Data records
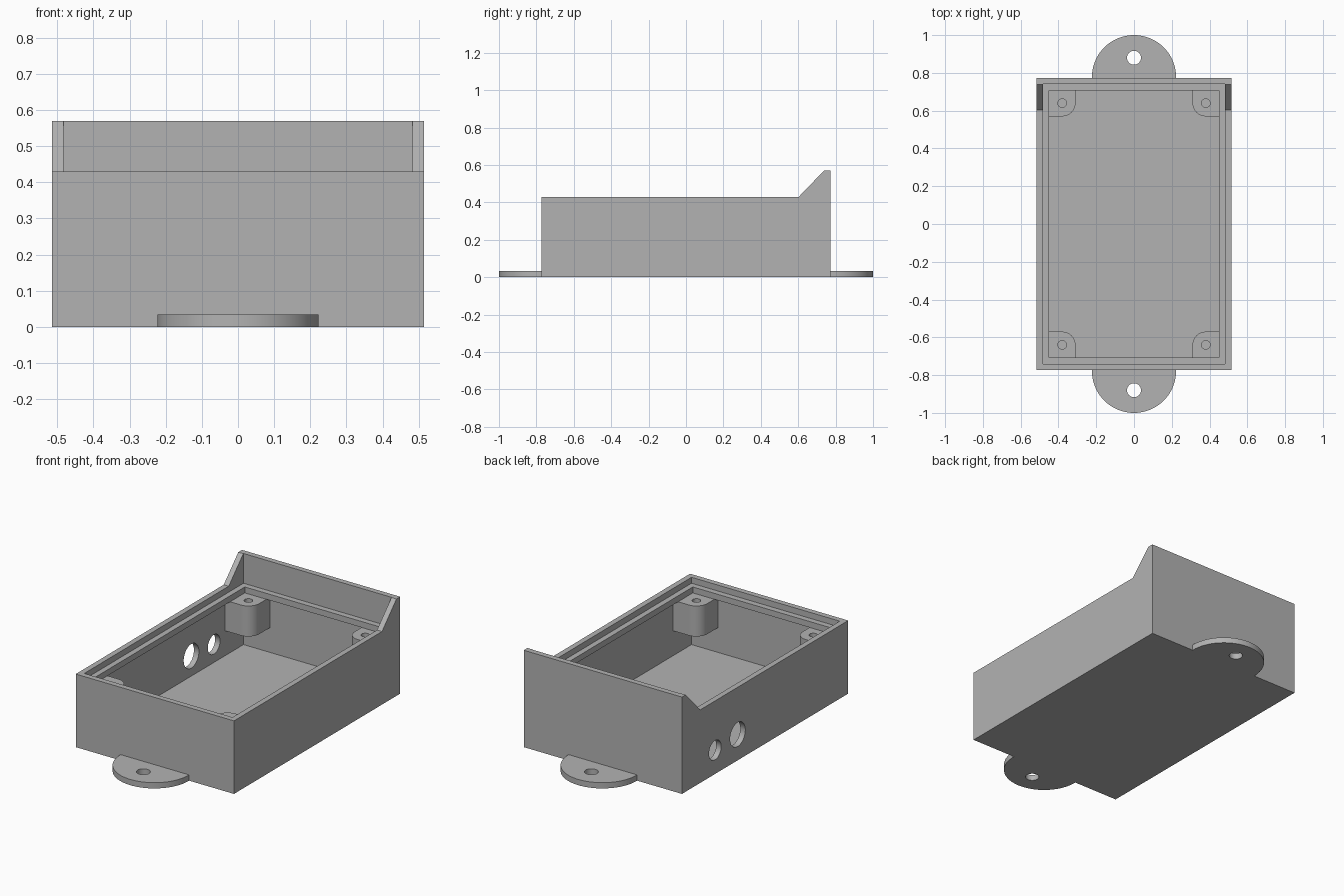
import bpy, bmesh, math
from mathutils import Matrix

if "Cube" in bpy.data.objects:
    bpy.data.objects.remove(bpy.data.objects["Cube"])

grey = bpy.data.materials.new("plain grey")
grey.diffuse_color = (0.45, 0.45, 0.45, 1)
grey.use_nodes = True
grey.node_tree.nodes["Principled BSDF"].inputs["Base Color"].default_value = grey.diffuse_color

HX, HY = 0.515, 0.773        # outer half sizes
WALL = 0.0325
IX, IY = HX - WALL, HY - WALL
RIM, BACK = 0.43, 0.57       # rim height, raised back height
FLOOR = 0.034


def prism(name, pts, a, b, axis="z"):
    """Extrude a 2D outline from a to b: (x, y) along z, or (y, z) along x."""
    put = (lambda p, t: (p[0], p[1], t)) if axis == "z" else (lambda p, t: (t, p[0], p[1]))
    bm = bmesh.new()
    face = bm.faces.new([bm.verts.new(put(p, a)) for p in pts])
    ext = bmesh.ops.extrude_face_region(bm, geom=[face])
    d = put((0, 0), b - a)
    bmesh.ops.translate(bm, vec=d, verts=[v for v in ext["geom"] if isinstance(v, bmesh.types.BMVert)])
    bmesh.ops.recalc_face_normals(bm, faces=bm.faces)
    me = bpy.data.meshes.new(name)
    bm.to_mesh(me)
    bm.free()
    me.materials.append(grey)
    ob = bpy.data.objects.new(name, me)
    bpy.context.collection.objects.link(ob)
    return ob


def rect(hx, hy):
    return [(-hx, -hy), (hx, -hy), (hx, hy), (-hx, hy)]


def arc(cx, cy, r, a0, a1, n):
    return [(cx + r * math.cos(math.radians(a0 + (a1 - a0) * i / n)),
             cy + r * math.sin(math.radians(a0 + (a1 - a0) * i / n))) for i in range(n + 1)]


def circle(cx, cy, r, n=40):
    return arc(cx, cy, r, 0, 360, n)[:-1]


def select(ob):
    bpy.ops.object.select_all(action="DESELECT")
    ob.select_set(True)
    bpy.context.view_layer.objects.active = ob


def cut(ob, *cutters):
    for c in cutters:
        c.hide_render = True
        m = ob.modifiers.new("cut", "BOOLEAN")
        m.operation, m.solver, m.object = "DIFFERENCE", "EXACT", c
        select(ob)
        bpy.ops.object.modifier_apply(modifier=m.name)
        bpy.data.objects.remove(c)


def smooth(ob):
    select(ob)
    bpy.ops.object.shade_smooth_by_angle(angle=math.radians(30))


# box shell: side profile with the raised back and sloped cheeks
case = prism("case", [(-HY, 0), (HY, 0), (HY, BACK), (0.738, BACK), (0.603, RIM), (-HY, RIM)],
             -HX, HX, "x")
cut(case,
    prism("lid_recess", rect(IX, IY), 0.395, 1),
    prism("ledge_opening", rect(0.45, 0.706), 0.3, 0.6),
    prism("cavity", rect(IX, IY), FLOOR, 0.36),
    # two cable holes through the left wall
    prism("large_hole", circle(0.255, 0.152, 0.071), -0.6, -0.4, "x"),
    prism("small_hole", circle(0.465, 0.14, 0.057), -0.6, -0.4, "x"))
smooth(case)

# screw bosses hanging under the ledge in each corner
for sx, side in ((-1, "left"), (1, "right")):
    for sy, end in ((-1, "front"), (1, "back")):
        outline = [(IX + 0.005, IY + 0.005), (0.31, IY + 0.005)]
        outline += arc(0.38, 0.64, 0.07, 180, 270, 10) + [(IX + 0.005, 0.57)]
        boss = prism(f"{end}_{side}_boss", [(x * sx, y * sy) for x, y in outline], 0.18, 0.3595)
        cut(boss, prism("screw_hole", circle(0.38 * sx, 0.64 * sy, 0.023, 24), 0.1, 0.5))
        smooth(boss)

# rounded mounting tabs with a bolt hole
for sy, end in ((-1, "front"), (1, "back")):
    outline = [(0.223, HY)] + arc(0, 0.777, 0.223, 0, 180, 40) + [(-0.223, HY)]
    tab = prism(f"{end}_tab", [(x, y * sy) for x, y in outline], 0, 0.034)
    cut(tab, prism("bolt_hole", circle(0, 0.88 * sy, 0.037, 32), -0.1, 0.2))
    smooth(tab)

*TASK STATEMENT*. Copy out every entry above word for word; omit the images.

*TASK RESPONSE*.
import bpy, bmesh, math
from mathutils import Matrix

if "Cube" in bpy.data.objects:
    bpy.data.objects.remove(bpy.data.objects["Cube"])

grey = bpy.data.materials.new("plain grey")
grey.diffuse_color = (0.45, 0.45, 0.45, 1)
grey.use_nodes = True
grey.node_tree.nodes["Principled BSDF"].inputs["Base Color"].default_value = grey.diffuse_color

HX, HY = 0.515, 0.773        # outer half sizes
WALL = 0.0325
IX, IY = HX - WALL, HY - WALL
RIM, BACK = 0.43, 0.57       # rim height, raised back height
FLOOR = 0.034


def prism(name, pts, a, b, axis="z"):
    """Extrude a 2D outline from a to b: (x, y) along z, or (y, z) along x."""
    put = (lambda p, t: (p[0], p[1], t)) if axis == "z" else (lambda p, t: (t, p[0], p[1]))
    bm = bmesh.new()
    face = bm.faces.new([bm.verts.new(put(p, a)) for p in pts])
    ext = bmesh.ops.extrude_face_region(bm, geom=[face])
    d = put((0, 0), b - a)
    bmesh.ops.translate(bm, vec=d, verts=[v for v in ext["geom"] if isinstance(v, bmesh.types.BMVert)])
    bmesh.ops.recalc_face_normals(bm, faces=bm.faces)
    me = bpy.data.meshes.new(name)
    bm.to_mesh(me)
    bm.free()
    me.materials.append(grey)
    ob = bpy.data.objects.new(name, me)
    bpy.context.collection.objects.link(ob)
    return ob


def rect(hx, hy):
    return [(-hx, -hy), (hx, -hy), (hx, hy), (-hx, hy)]


def arc(cx, cy, r, a0, a1, n):
    return [(cx + r * math.cos(math.radians(a0 + (a1 - a0) * i / n)),
             cy + r * math.sin(math.radians(a0 + (a1 - a0) * i / n))) for i in range(n + 1)]


def circle(cx, cy, r, n=40):
    return arc(cx, cy, r, 0, 360, n)[:-1]


def select(ob):
    bpy.ops.object.select_all(action="DESELECT")
    ob.select_set(True)
    bpy.context.view_layer.objects.active = ob


def cut(ob, *cutters):
    for c in cutters:
        c.hide_render = True
        m = ob.modifiers.new("cut", "BOOLEAN")
        m.operation, m.solver, m.object = "DIFFERENCE", "EXACT", c
        select(ob)
        bpy.ops.object.modifier_apply(modifier=m.name)
        bpy.data.objects.remove(c)


def smooth(ob):
    select(ob)
    bpy.ops.object.shade_smooth_by_angle(angle=math.radians(30))


# box shell: side profile with the raised back and sloped cheeks
case = prism("case", [(-HY, 0), (HY, 0), (HY, BACK), (0.738, BACK), (0.603, RIM), (-HY, RIM)],
             -HX, HX, "x")
cut(case,
    prism("lid_recess", rect(IX, IY), 0.395, 1),
    prism("ledge_opening", rect(0.45, 0.706), 0.3, 0.6),
    prism("cavity", rect(IX, IY), FLOOR, 0.36),
    # two cable holes through the left wall
    prism("large_hole", circle(0.255, 0.152, 0.071), -0.6, -0.4, "x"),
    prism("small_hole", circle(0.465, 0.14, 0.057), -0.6, -0.4, "x"))
smooth(case)

# screw bosses hanging under the ledge in each corner
for sx, side in ((-1, "left"), (1, "right")):
    for sy, end in ((-1, "front"), (1, "back")):
        outline = [(IX + 0.005, IY + 0.005), (0.31, IY + 0.005)]
        outline += arc(0.38, 0.64, 0.07, 180, 270, 10) + [(IX + 0.005, 0.57)]
        boss = prism(f"{end}_{side}_boss", [(x * sx, y * sy) for x, y in outline], 0.18, 0.3595)
        cut(boss, prism("screw_hole", circle(0.38 * sx, 0.64 * sy, 0.023, 24), 0.1, 0.5))
        smooth(boss)

# rounded mounting tabs with a bolt hole
for sy, end in ((-1, "front"), (1, "back")):
    outline = [(0.223, HY)] + arc(0, 0.777, 0.223, 0, 180, 40) + [(-0.223, HY)]
    tab = prism(f"{end}_tab", [(x, y * sy) for x, y in outline], 0, 0.034)
    cut(tab, prism("bolt_hole", circle(0, 0.88 * sy, 0.037, 32), -0.1, 0.2))
    smooth(tab)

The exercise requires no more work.